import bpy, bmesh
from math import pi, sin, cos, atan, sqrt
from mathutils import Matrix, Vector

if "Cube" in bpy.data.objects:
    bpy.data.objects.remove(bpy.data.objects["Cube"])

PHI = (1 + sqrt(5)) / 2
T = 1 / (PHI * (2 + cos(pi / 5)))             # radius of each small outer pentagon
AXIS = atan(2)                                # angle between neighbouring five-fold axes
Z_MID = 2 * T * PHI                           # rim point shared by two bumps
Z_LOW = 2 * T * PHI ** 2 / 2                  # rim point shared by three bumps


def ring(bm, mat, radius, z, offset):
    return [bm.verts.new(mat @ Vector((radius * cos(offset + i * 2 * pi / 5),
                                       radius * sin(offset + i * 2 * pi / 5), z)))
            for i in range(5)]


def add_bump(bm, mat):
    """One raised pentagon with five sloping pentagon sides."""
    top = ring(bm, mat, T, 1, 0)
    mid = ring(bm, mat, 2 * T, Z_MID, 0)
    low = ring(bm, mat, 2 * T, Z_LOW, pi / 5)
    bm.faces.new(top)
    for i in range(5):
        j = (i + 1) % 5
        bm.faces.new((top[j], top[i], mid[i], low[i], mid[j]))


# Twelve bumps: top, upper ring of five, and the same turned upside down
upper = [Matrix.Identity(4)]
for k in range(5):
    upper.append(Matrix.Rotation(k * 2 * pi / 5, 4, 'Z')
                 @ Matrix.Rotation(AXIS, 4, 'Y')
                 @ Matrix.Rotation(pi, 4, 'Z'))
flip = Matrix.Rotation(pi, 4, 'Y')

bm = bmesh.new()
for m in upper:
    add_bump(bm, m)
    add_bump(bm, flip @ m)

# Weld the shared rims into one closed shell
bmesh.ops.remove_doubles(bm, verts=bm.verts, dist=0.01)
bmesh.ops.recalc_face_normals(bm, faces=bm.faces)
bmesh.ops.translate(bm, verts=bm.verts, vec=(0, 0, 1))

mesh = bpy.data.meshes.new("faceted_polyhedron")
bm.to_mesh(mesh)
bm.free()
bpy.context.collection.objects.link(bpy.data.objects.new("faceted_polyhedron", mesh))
______________________________
■ EXERCISE DETAILS
Return the entries above exactly as they were written.

■ COMPLETED TASK
import bpy, bmesh
from math import pi, sin, cos, atan, sqrt
from mathutils import Matrix, Vector

if "Cube" in bpy.data.objects:
    bpy.data.objects.remove(bpy.data.objects["Cube"])

PHI = (1 + sqrt(5)) / 2
T = 1 / (PHI * (2 + cos(pi / 5)))             # radius of each small outer pentagon
AXIS = atan(2)                                # angle between neighbouring five-fold axes
Z_MID = 2 * T * PHI                           # rim point shared by two bumps
Z_LOW = 2 * T * PHI ** 2 / 2                  # rim point shared by three bumps


def ring(bm, mat, radius, z, offset):
    return [bm.verts.new(mat @ Vector((radius * cos(offset + i * 2 * pi / 5),
                                       radius * sin(offset + i * 2 * pi / 5), z)))
            for i in range(5)]


def add_bump(bm, mat):
    """One raised pentagon with five sloping pentagon sides."""
    top = ring(bm, mat, T, 1, 0)
    mid = ring(bm, mat, 2 * T, Z_MID, 0)
    low = ring(bm, mat, 2 * T, Z_LOW, pi / 5)
    bm.faces.new(top)
    for i in range(5):
        j = (i + 1) % 5
        bm.faces.new((top[j], top[i], mid[i], low[i], mid[j]))


# Twelve bumps: top, upper ring of five, and the same turned upside down
upper = [Matrix.Identity(4)]
for k in range(5):
    upper.append(Matrix.Rotation(k * 2 * pi / 5, 4, 'Z')
                 @ Matrix.Rotation(AXIS, 4, 'Y')
                 @ Matrix.Rotation(pi, 4, 'Z'))
flip = Matrix.Rotation(pi, 4, 'Y')

bm = bmesh.new()
for m in upper:
    add_bump(bm, m)
    add_bump(bm, flip @ m)

# Weld the shared rims into one closed shell
bmesh.ops.remove_doubles(bm, verts=bm.verts, dist=0.01)
bmesh.ops.recalc_face_normals(bm, faces=bm.faces)
bmesh.ops.translate(bm, verts=bm.verts, vec=(0, 0, 1))

mesh = bpy.data.meshes.new("faceted_polyhedron")
bm.to_mesh(mesh)
bm.free()
bpy.context.collection.objects.link(bpy.data.objects.new("faceted_polyhedron", mesh))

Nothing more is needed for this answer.